American Idol judge, Simon Cowell, periodically remarks about the “it”
factor when assessing contestants. It seems to be one of those
nebulous, undefined and subjective attributes one either has or doesn\’t
have. And it falls into the category of you-know-it-when-you-see-it.
He\’s right. You do know it when you see it and that\’s true in the
workplace, too.

Some people call it passion. And while that\’s part of it, it goes
beyond the intense driving focus associated with passion. When I think
of the hundreds of people I\’ve hired in my career, there was one spark
that yielded an unwavering yes decision; one spark that made me stop
interviewing and put together a compelling offer; one spark worth
searching unrelentingly to find.

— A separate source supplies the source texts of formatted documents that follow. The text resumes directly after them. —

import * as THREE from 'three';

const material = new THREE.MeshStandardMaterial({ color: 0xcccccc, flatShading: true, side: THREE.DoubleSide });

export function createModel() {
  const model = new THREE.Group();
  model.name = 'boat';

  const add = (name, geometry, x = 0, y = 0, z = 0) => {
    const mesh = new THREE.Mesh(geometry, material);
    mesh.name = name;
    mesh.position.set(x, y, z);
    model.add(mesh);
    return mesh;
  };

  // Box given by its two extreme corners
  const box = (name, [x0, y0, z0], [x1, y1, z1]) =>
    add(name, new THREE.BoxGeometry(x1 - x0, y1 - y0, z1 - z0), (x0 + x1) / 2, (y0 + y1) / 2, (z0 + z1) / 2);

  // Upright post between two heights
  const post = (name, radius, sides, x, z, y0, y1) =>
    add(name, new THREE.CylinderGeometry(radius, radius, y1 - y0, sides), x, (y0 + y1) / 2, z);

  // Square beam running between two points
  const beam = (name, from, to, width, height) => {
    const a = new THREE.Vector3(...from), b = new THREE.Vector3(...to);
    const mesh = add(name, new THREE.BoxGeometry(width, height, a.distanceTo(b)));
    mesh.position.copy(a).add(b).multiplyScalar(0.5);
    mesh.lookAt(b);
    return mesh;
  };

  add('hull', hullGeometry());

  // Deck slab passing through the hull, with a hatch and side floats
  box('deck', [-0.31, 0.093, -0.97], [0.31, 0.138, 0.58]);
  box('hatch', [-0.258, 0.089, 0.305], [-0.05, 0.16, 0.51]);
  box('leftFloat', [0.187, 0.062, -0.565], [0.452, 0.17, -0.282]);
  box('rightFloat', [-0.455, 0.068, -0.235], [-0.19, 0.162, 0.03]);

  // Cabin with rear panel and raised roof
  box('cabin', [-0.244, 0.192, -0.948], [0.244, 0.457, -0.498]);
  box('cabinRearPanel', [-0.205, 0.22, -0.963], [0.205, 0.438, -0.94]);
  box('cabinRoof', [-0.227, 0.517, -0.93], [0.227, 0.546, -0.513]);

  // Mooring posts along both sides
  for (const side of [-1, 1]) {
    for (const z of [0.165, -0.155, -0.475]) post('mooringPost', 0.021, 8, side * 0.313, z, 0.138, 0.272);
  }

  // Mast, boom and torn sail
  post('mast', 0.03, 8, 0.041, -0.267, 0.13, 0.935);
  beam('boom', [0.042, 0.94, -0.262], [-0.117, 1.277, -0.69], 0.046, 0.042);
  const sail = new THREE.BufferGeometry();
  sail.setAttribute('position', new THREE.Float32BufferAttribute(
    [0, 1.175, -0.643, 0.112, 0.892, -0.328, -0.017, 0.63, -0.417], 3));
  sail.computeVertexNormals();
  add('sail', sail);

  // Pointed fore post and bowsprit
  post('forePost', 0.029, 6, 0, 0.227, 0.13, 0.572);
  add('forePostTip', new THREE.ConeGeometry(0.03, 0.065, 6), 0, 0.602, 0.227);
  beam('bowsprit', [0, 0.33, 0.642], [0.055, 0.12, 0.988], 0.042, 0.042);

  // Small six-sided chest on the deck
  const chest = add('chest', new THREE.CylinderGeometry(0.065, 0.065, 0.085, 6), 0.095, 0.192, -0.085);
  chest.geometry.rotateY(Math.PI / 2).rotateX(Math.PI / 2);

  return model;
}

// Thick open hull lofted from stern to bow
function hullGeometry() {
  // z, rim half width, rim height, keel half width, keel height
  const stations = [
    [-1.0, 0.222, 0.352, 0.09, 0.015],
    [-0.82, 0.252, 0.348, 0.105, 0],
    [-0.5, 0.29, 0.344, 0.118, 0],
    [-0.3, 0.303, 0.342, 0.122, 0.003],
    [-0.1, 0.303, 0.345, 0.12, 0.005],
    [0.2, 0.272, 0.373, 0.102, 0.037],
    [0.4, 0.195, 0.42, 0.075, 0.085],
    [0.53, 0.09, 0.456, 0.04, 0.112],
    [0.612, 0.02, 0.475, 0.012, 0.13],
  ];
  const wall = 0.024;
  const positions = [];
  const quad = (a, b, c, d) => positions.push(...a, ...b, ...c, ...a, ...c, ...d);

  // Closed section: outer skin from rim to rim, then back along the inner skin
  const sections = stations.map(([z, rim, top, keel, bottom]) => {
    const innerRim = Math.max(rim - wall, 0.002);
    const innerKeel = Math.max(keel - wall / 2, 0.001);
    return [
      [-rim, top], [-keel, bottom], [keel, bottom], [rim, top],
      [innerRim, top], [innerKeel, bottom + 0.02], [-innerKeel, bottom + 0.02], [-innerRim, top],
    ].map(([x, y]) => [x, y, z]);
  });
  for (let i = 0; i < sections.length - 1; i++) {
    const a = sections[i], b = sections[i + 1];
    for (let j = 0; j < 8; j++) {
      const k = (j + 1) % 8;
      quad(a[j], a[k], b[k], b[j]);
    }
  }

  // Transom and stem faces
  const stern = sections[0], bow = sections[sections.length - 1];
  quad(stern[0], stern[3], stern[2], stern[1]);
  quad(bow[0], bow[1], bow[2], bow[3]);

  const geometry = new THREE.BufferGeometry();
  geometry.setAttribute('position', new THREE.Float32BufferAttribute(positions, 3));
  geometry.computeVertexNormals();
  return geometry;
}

What\’s that spark? Desire. Not a person\’s desire for the job, although
interest and enthusiasm is always a plus. But their intention or aim;
their desire for greatness. I use that word carefully. I don\’t mean
greatness in the context of being a great or famous or distinguished
person, or climbing a hierarchy to achieve status, power or influence.

Rather, the desire for greatness I\’m referring to is tied to the seeds
of possibility sprouting through their talents and abilities. You see,
these people with the “it” factor desire to live their life\’s
potential. They aren\’t out to win. They\’re out to become the unique
person they are, to the fullest extent of their gifts. It\’s that desire
that fuels their drive, motivation and persistence. It\’s that desire
that keeps them learning and growing and stretching. It\’s that desire
that makes them exceptional.

You see, most of us don\’t desire our own greatness. We cheat ourselves
from becoming ourselves. We squander our unique gifts by copying other
people\’s approaches and styles. We mimic others\’ successes thinking
that if we follow their path or do what they do, we\’ll end up at the
same destination. But emulating others doesn\’t unleash our individual

People with the “it” factor know the only path to their greatness is
one of their own making. That\’s why you know them when you see them.
These are people who stand out like a tulip in a rose garden.
Russian-born choreographer George Balanchine defined them well when he
said, “I don\’t want people who want to dance. I want people who have to

But here\’s the thing. The “it” factor is not a limited edition
attribute. The desire to live our own greatness is available for each
of us if we tap into it. It\’s a personal choice we can make. That\’s
what winning at working is all about: finding your it factor.

Nan Russell Columnist, Writer, Instructor

Nan Russell has spent over twenty years in management, most recently with QVC as a Vice President. She has held leadership positions in Human Resource Development, Communication, Marketing and line Management. Nan has a B.A. from Stanford University and M.A. from the University of Michigan. Currently working on her first book, Winning at Working: 10 Lessons Shared, Nan is a writer, columnist, and speaker. Her career insights column, Winning at Working ( ) regularly appears on over eighty websites; and her life-reflections column, In the Scheme of Things ( is published in six states and Canada. Her work has been selected to appear in several anthologies. To sign up for Nan's free eColumn(s), or read more about Nan or her work, visit: